I was doing some research on Thoreau, and now that I look more carefully at his past, it would seem that his modern reputation is unlike it was when he was alive.
To begin, it seems publications and mining of his journals after his death elevated him greatly in fame. And to my surprise, it seems few admired him during his life. Most people of that time found Thoreau to be argumentative and and a bit rude. Of course, he was a man who spoke his mind, so I guess that’s no surprise.
Emerson’s influence was a boon to him, and helped promote first publication of his work in Dial. However that magazine was not that widely circulated, and really a vehicle of the Transcendentalist Club. Because much of his early publications are mainly there, it is hard for me to determine he was well established.
Now it is true that Thoreau did write his journal’s with some intent on future publication, but that doesn’t seem to have been his primary motivation. He seems to have written them mostly because, well he enjoyed it. The funny thing is that he was working on a book while at Walden Pond. But it wasn’t the Walden book we know. It was A Week on the Concord and Merrimack Rivers. He ended up self publishing that book, but the whole thing turned out to be a disaster for him.
Likewise, his famous essay on Civil Disobedience came out in 1849, but because it too was republished in later years, I can’t tell what notoriety he had at that time.

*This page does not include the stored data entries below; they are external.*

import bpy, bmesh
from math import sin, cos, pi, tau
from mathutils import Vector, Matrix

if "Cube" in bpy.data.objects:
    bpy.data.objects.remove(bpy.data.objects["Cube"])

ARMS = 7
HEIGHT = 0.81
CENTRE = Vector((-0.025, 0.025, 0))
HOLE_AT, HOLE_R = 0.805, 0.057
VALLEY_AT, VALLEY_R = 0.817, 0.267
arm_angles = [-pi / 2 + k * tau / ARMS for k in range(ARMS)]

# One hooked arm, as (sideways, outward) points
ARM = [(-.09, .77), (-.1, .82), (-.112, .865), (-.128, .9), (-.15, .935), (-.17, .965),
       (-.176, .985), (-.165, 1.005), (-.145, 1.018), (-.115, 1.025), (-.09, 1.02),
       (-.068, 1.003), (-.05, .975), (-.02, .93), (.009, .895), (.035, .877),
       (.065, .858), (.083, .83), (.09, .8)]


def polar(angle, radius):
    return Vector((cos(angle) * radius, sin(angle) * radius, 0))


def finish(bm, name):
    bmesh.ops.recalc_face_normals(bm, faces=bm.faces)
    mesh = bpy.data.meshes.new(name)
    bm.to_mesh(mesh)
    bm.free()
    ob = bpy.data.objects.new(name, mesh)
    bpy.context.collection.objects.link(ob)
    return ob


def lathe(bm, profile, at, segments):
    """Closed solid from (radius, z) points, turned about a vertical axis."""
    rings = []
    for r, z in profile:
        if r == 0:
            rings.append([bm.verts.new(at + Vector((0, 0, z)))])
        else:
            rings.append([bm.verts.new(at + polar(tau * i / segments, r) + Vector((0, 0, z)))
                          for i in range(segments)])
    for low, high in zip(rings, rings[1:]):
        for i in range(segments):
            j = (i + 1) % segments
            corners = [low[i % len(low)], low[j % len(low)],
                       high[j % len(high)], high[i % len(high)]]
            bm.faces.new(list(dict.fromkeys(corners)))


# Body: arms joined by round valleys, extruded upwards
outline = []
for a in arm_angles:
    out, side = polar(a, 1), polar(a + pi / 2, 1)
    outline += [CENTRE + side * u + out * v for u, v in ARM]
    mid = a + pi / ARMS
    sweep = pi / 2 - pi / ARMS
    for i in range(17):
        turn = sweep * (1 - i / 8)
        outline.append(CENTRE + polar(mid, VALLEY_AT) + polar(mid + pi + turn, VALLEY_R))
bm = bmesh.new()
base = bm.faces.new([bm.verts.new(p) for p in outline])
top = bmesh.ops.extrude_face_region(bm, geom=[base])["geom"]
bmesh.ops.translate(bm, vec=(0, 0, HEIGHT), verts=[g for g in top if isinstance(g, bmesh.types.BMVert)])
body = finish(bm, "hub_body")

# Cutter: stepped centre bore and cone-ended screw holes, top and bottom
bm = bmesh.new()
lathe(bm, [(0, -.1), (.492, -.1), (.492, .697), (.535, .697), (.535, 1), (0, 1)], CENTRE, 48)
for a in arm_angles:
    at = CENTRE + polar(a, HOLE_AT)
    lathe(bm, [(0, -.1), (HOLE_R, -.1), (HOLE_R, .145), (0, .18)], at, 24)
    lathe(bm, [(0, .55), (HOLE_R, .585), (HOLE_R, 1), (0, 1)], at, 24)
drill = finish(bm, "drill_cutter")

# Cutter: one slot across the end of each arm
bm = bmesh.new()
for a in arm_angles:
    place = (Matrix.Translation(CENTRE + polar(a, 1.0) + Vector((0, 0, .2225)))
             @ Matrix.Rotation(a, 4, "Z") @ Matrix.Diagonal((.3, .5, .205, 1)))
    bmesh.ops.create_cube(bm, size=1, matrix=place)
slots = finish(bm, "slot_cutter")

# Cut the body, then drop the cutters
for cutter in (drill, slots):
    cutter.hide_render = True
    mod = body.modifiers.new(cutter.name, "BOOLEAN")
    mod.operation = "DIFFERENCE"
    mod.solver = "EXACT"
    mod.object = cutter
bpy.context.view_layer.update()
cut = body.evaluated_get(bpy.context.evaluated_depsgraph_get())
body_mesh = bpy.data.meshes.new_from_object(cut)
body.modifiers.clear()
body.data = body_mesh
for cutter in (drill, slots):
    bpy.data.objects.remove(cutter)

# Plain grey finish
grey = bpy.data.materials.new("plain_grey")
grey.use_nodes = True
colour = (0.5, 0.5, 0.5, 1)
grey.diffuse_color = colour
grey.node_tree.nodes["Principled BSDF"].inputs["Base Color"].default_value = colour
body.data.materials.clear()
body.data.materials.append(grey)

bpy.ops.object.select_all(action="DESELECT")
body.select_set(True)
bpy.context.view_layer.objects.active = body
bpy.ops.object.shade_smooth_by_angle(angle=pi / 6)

Finally, the Walden period journal’s were converted into his classic book in mid 1850’s, but it is not clear to me how big a success it was. Sadly, I think it really gained moment in later years. In some bios I looked at, it claims he was not recognized until 1875 or so. Many years after his death.